Work to complete.
From the first entry to the last, copy everything exactly except the pictures.

● ● ●

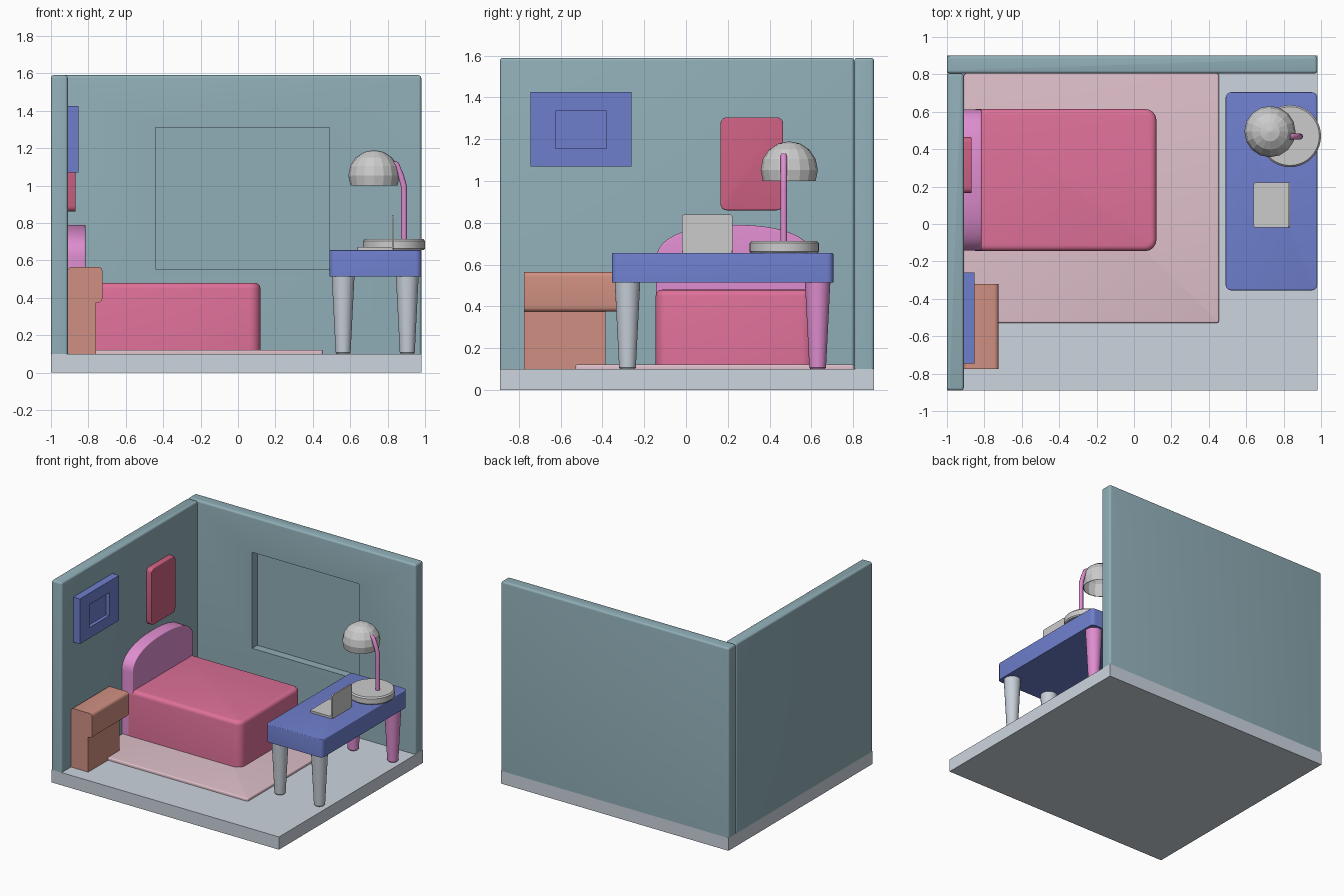
import bpy, bmesh, math
from mathutils import Vector, Matrix

if "Cube" in bpy.data.objects:
    bpy.data.objects.remove(bpy.data.objects["Cube"])

mats = {}
COLORS = {'wall': (143, 173, 182), 'floor': (203, 212, 222), 'rug': (222, 190, 200),
          'bed': (222, 112, 152), 'orchid': (222, 140, 206), 'peach': (207, 143, 129),
          'blue': (110, 126, 204), 'red': (205, 97, 130), 'leg': (198, 206, 215)}


def material(key):
    if key not in mats:
        m = bpy.data.materials.new(key)
        m.diffuse_color = [(c / 255) ** 2.2 for c in COLORS[key]] + [1]
        m.use_nodes = True
        m.node_tree.nodes["Principled BSDF"].inputs["Base Color"].default_value = m.diffuse_color
        mats[key] = m
    return mats[key]


def finish(name, bm, color=None, smooth=True):
    bmesh.ops.recalc_face_normals(bm, faces=bm.faces)
    me = bpy.data.meshes.new(name)
    bm.to_mesh(me)
    bm.free()
    ob = bpy.data.objects.new(name, me)
    bpy.context.collection.objects.link(ob)
    if color:
        me.materials.append(material(color))
    if smooth:
        bpy.ops.object.select_all(action='DESELECT')
        ob.select_set(True)
        bpy.context.view_layer.objects.active = ob
        bpy.ops.object.shade_smooth_by_angle(angle=math.radians(35))
    return ob


def bevel(bm, edges, r):
    bmesh.ops.bevel(bm, geom=edges, offset=r, segments=4, affect='EDGES', profile=0.5)


def box(name, lo, hi, color=None, axis=2, side=0, cap=0, recess=None):
    """Box; side rounds edges along axis, cap rounds the rim of its + end.
    recess = (outward normal, low corner, high corner, depth)."""
    bm = bmesh.new()
    lo, hi = Vector(lo), Vector(hi)
    bmesh.ops.create_cube(bm, size=1)
    for v in bm.verts:
        v.co = [(lo[i] + hi[i]) / 2 + v.co[i] * (hi[i] - lo[i]) for i in range(3)]
    if side:
        bevel(bm, [e for e in bm.edges
                   if abs(e.verts[0].co[axis] - e.verts[1].co[axis]) > 1e-4], side)
    if cap:
        bevel(bm, [e for e in bm.edges
                   if all(abs(v.co[axis] - hi[axis]) < 1e-5 for v in e.verts)], cap)
    if recess:
        n, a, b, depth = recess
        n = Vector(n)
        bm.normal_update()
        f = max((f for f in bm.faces if f.normal.dot(n) > 0.9), key=lambda f: f.calc_area())
        bmesh.ops.inset_region(bm, faces=[f], thickness=0.02)
        mid = f.calc_center_median()
        for v in f.verts:
            for i in range(3):
                if abs(n[i]) < 0.5:
                    v.co[i] = a[i] if v.co[i] < mid[i] else b[i]
        new = bmesh.ops.extrude_discrete_faces(bm, faces=[f])['faces'][0]
        bmesh.ops.translate(bm, verts=new.verts, vec=-n * depth)
    return finish(name, bm, color)


def lathe(name, profile, center, color=None, n=32):
    """Revolve (radius, z) points about a vertical axis and cap both ends."""
    bm = bmesh.new()
    rings = [[bm.verts.new((center[0] + r * math.cos(2 * math.pi * k / n),
                            center[1] + r * math.sin(2 * math.pi * k / n), z))
              for k in range(n)] for r, z in profile]
    for p, q in zip(rings, rings[1:]):
        for k in range(n):
            bm.faces.new((p[k], p[(k + 1) % n], q[(k + 1) % n], q[k]))
    bm.faces.new(rings[0])
    bm.faces.new(rings[-1])
    return finish(name, bm, color)


# Room shell: floor, left wall, back wall with window niche
box('floor', (-1, -0.89, 0), (0.98, 0.9, 0.1), 'floor')
box('left_wall', (-1, -0.89, 0.1), (-0.91, 0.805, 1.59), 'wall', side=0.015, cap=0.015)
box('back_wall', (-1, 0.805, 0.1), (0.98, 0.9, 1.59), 'wall', side=0.015, cap=0.015,
    recess=((0, -1, 0), (-0.44, 0, 0.555), (0.49, 0, 1.31), 0.065))
box('rug', (-0.91, -0.53, 0.1), (0.455, 0.805, 0.122), 'rug', side=0.015, cap=0.01)

# Bed with arched headboard
box('bed', (-0.9, -0.145, 0.1), (0.12, 0.615, 0.48), 'bed', side=0.06, cap=0.03)
bm = bmesh.new()
outline = [(-0.143, 0.1)]
for k in range(25):
    t = math.pi * (1 - k / 24)
    c, s = math.cos(t), math.sin(t)
    outline.append((0.235 + 0.378 * math.copysign(abs(c) ** 0.87, c),
                    0.62 + 0.17 * max(s, 0) ** 0.87))
outline.append((0.613, 0.1))
face = bm.faces.new([bm.verts.new((-0.91, y, z)) for y, z in outline])
ext = bmesh.ops.extrude_face_region(bm, geom=[face])['geom']
bmesh.ops.translate(bm, verts=[g for g in ext if isinstance(g, bmesh.types.BMVert)],
                    vec=(0.095, 0, 0))
bmesh.ops.recalc_face_normals(bm, faces=bm.faces)
bevel(bm, [e for e in bm.edges if all(v.co.x > -0.82 for v in e.verts)], 0.008)
finish('headboard', bm, 'orchid')

# Nightstand
box('nightstand_body', (-0.91, -0.775, 0.1), (-0.76, -0.385, 0.4), 'peach')
box('nightstand_top', (-0.91, -0.775, 0.375), (-0.725, -0.32, 0.565), 'peach', axis=1, side=0.022)

# Wall pictures
box('picture_frame', (-0.91, -0.745, 1.07), (-0.853, -0.26, 1.425), 'blue',
    recess=((1, 0, 0), (0, -0.625, 1.155), (0, -0.38, 1.335), 0.027))
box('wall_panel', (-0.91, 0.165, 0.86), (-0.868, 0.465, 1.305), 'red', axis=0, side=0.03, cap=0.006)

# Desk and its tapered legs
box('desk_top', (0.49, -0.355, 0.515), (0.98, 0.705, 0.655), 'blue', side=0.03, cap=0.006)
for y, row, color in ((-0.28, 'front', 'leg'), (0.63, 'back', 'orchid')):
    for x, hand in ((0.562, 'left'), (0.905, 'right')):
        lathe(f'{row}_{hand}_desk_leg', [(0.034, 0.1), (0.04, 0.107), (0.061, 0.52)],
              (x, y), color)

# Laptop
box('laptop_base', (0.64, -0.02, 0.655), (0.832, 0.222, 0.672), side=0.012)
box('laptop_screen', (0.824, -0.02, 0.66), (0.835, 0.222, 0.84), axis=0, side=0.012)

# Desk lamp: base, bent stem, faceted half-globe shade
lathe('lamp_base', [(0.16, 0.655), (0.166, 0.663), (0.166, 0.703), (0.157, 0.713)],
      (0.834, 0.47), n=40)
cu = bpy.data.curves.new('lamp_stem', 'CURVE')
cu.dimensions = '3D'
cu.bevel_depth, cu.bevel_resolution, cu.use_fill_caps = 0.016, 3, True
path = [(0.888, 0.7), (0.888, 0.96), (0.886, 1.0), (0.872, 1.05), (0.848, 1.11), (0.83, 1.12)]
sp = cu.splines.new('POLY')
sp.points.add(len(path) - 1)
for p, (x, z) in zip(sp.points, path):
    p.co = (x, 0.468, z, 1)
cu.materials.append(material('orchid'))
bpy.context.collection.objects.link(bpy.data.objects.new('lamp_stem', cu))

bm = bmesh.new()
bmesh.ops.create_uvsphere(bm, u_segments=16, v_segments=8, radius=0.137,
                          matrix=Matrix.Translation((0.727, 0.494, 1.053)))
bmesh.ops.delete(bm, geom=[v for v in bm.verts if v.co.z < 0.98], context='VERTS')
shade = finish('lamp_shade', bm, smooth=False)
solid = shade.modifiers.new('thickness', 'SOLIDIFY')
solid.thickness = 0.004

● ● ●

Task output.
import bpy, bmesh, math
from mathutils import Vector, Matrix

if "Cube" in bpy.data.objects:
    bpy.data.objects.remove(bpy.data.objects["Cube"])

mats = {}
COLORS = {'wall': (143, 173, 182), 'floor': (203, 212, 222), 'rug': (222, 190, 200),
          'bed': (222, 112, 152), 'orchid': (222, 140, 206), 'peach': (207, 143, 129),
          'blue': (110, 126, 204), 'red': (205, 97, 130), 'leg': (198, 206, 215)}


def material(key):
    if key not in mats:
        m = bpy.data.materials.new(key)
        m.diffuse_color = [(c / 255) ** 2.2 for c in COLORS[key]] + [1]
        m.use_nodes = True
        m.node_tree.nodes["Principled BSDF"].inputs["Base Color"].default_value = m.diffuse_color
        mats[key] = m
    return mats[key]


def finish(name, bm, color=None, smooth=True):
    bmesh.ops.recalc_face_normals(bm, faces=bm.faces)
    me = bpy.data.meshes.new(name)
    bm.to_mesh(me)
    bm.free()
    ob = bpy.data.objects.new(name, me)
    bpy.context.collection.objects.link(ob)
    if color:
        me.materials.append(material(color))
    if smooth:
        bpy.ops.object.select_all(action='DESELECT')
        ob.select_set(True)
        bpy.context.view_layer.objects.active = ob
        bpy.ops.object.shade_smooth_by_angle(angle=math.radians(35))
    return ob


def bevel(bm, edges, r):
    bmesh.ops.bevel(bm, geom=edges, offset=r, segments=4, affect='EDGES', profile=0.5)


def box(name, lo, hi, color=None, axis=2, side=0, cap=0, recess=None):
    """Box; side rounds edges along axis, cap rounds the rim of its + end.
    recess = (outward normal, low corner, high corner, depth)."""
    bm = bmesh.new()
    lo, hi = Vector(lo), Vector(hi)
    bmesh.ops.create_cube(bm, size=1)
    for v in bm.verts:
        v.co = [(lo[i] + hi[i]) / 2 + v.co[i] * (hi[i] - lo[i]) for i in range(3)]
    if side:
        bevel(bm, [e for e in bm.edges
                   if abs(e.verts[0].co[axis] - e.verts[1].co[axis]) > 1e-4], side)
    if cap:
        bevel(bm, [e for e in bm.edges
                   if all(abs(v.co[axis] - hi[axis]) < 1e-5 for v in e.verts)], cap)
    if recess:
        n, a, b, depth = recess
        n = Vector(n)
        bm.normal_update()
        f = max((f for f in bm.faces if f.normal.dot(n) > 0.9), key=lambda f: f.calc_area())
        bmesh.ops.inset_region(bm, faces=[f], thickness=0.02)
        mid = f.calc_center_median()
        for v in f.verts:
            for i in range(3):
                if abs(n[i]) < 0.5:
                    v.co[i] = a[i] if v.co[i] < mid[i] else b[i]
        new = bmesh.ops.extrude_discrete_faces(bm, faces=[f])['faces'][0]
        bmesh.ops.translate(bm, verts=new.verts, vec=-n * depth)
    return finish(name, bm, color)


def lathe(name, profile, center, color=None, n=32):
    """Revolve (radius, z) points about a vertical axis and cap both ends."""
    bm = bmesh.new()
    rings = [[bm.verts.new((center[0] + r * math.cos(2 * math.pi * k / n),
                            center[1] + r * math.sin(2 * math.pi * k / n), z))
              for k in range(n)] for r, z in profile]
    for p, q in zip(rings, rings[1:]):
        for k in range(n):
            bm.faces.new((p[k], p[(k + 1) % n], q[(k + 1) % n], q[k]))
    bm.faces.new(rings[0])
    bm.faces.new(rings[-1])
    return finish(name, bm, color)


# Room shell: floor, left wall, back wall with window niche
box('floor', (-1, -0.89, 0), (0.98, 0.9, 0.1), 'floor')
box('left_wall', (-1, -0.89, 0.1), (-0.91, 0.805, 1.59), 'wall', side=0.015, cap=0.015)
box('back_wall', (-1, 0.805, 0.1), (0.98, 0.9, 1.59), 'wall', side=0.015, cap=0.015,
    recess=((0, -1, 0), (-0.44, 0, 0.555), (0.49, 0, 1.31), 0.065))
box('rug', (-0.91, -0.53, 0.1), (0.455, 0.805, 0.122), 'rug', side=0.015, cap=0.01)

# Bed with arched headboard
box('bed', (-0.9, -0.145, 0.1), (0.12, 0.615, 0.48), 'bed', side=0.06, cap=0.03)
bm = bmesh.new()
outline = [(-0.143, 0.1)]
for k in range(25):
    t = math.pi * (1 - k / 24)
    c, s = math.cos(t), math.sin(t)
    outline.append((0.235 + 0.378 * math.copysign(abs(c) ** 0.87, c),
                    0.62 + 0.17 * max(s, 0) ** 0.87))
outline.append((0.613, 0.1))
face = bm.faces.new([bm.verts.new((-0.91, y, z)) for y, z in outline])
ext = bmesh.ops.extrude_face_region(bm, geom=[face])['geom']
bmesh.ops.translate(bm, verts=[g for g in ext if isinstance(g, bmesh.types.BMVert)],
                    vec=(0.095, 0, 0))
bmesh.ops.recalc_face_normals(bm, faces=bm.faces)
bevel(bm, [e for e in bm.edges if all(v.co.x > -0.82 for v in e.verts)], 0.008)
finish('headboard', bm, 'orchid')

# Nightstand
box('nightstand_body', (-0.91, -0.775, 0.1), (-0.76, -0.385, 0.4), 'peach')
box('nightstand_top', (-0.91, -0.775, 0.375), (-0.725, -0.32, 0.565), 'peach', axis=1, side=0.022)

# Wall pictures
box('picture_frame', (-0.91, -0.745, 1.07), (-0.853, -0.26, 1.425), 'blue',
    recess=((1, 0, 0), (0, -0.625, 1.155), (0, -0.38, 1.335), 0.027))
box('wall_panel', (-0.91, 0.165, 0.86), (-0.868, 0.465, 1.305), 'red', axis=0, side=0.03, cap=0.006)

# Desk and its tapered legs
box('desk_top', (0.49, -0.355, 0.515), (0.98, 0.705, 0.655), 'blue', side=0.03, cap=0.006)
for y, row, color in ((-0.28, 'front', 'leg'), (0.63, 'back', 'orchid')):
    for x, hand in ((0.562, 'left'), (0.905, 'right')):
        lathe(f'{row}_{hand}_desk_leg', [(0.034, 0.1), (0.04, 0.107), (0.061, 0.52)],
              (x, y), color)

# Laptop
box('laptop_base', (0.64, -0.02, 0.655), (0.832, 0.222, 0.672), side=0.012)
box('laptop_screen', (0.824, -0.02, 0.66), (0.835, 0.222, 0.84), axis=0, side=0.012)

# Desk lamp: base, bent stem, faceted half-globe shade
lathe('lamp_base', [(0.16, 0.655), (0.166, 0.663), (0.166, 0.703), (0.157, 0.713)],
      (0.834, 0.47), n=40)
cu = bpy.data.curves.new('lamp_stem', 'CURVE')
cu.dimensions = '3D'
cu.bevel_depth, cu.bevel_resolution, cu.use_fill_caps = 0.016, 3, True
path = [(0.888, 0.7), (0.888, 0.96), (0.886, 1.0), (0.872, 1.05), (0.848, 1.11), (0.83, 1.12)]
sp = cu.splines.new('POLY')
sp.points.add(len(path) - 1)
for p, (x, z) in zip(sp.points, path):
    p.co = (x, 0.468, z, 1)
cu.materials.append(material('orchid'))
bpy.context.collection.objects.link(bpy.data.objects.new('lamp_stem', cu))

bm = bmesh.new()
bmesh.ops.create_uvsphere(bm, u_segments=16, v_segments=8, radius=0.137,
                          matrix=Matrix.Translation((0.727, 0.494, 1.053)))
bmesh.ops.delete(bm, geom=[v for v in bm.verts if v.co.z < 0.98], context='VERTS')
shade = finish('lamp_shade', bm, smooth=False)
solid = shade.modifiers.new('thickness', 'SOLIDIFY')
solid.thickness = 0.004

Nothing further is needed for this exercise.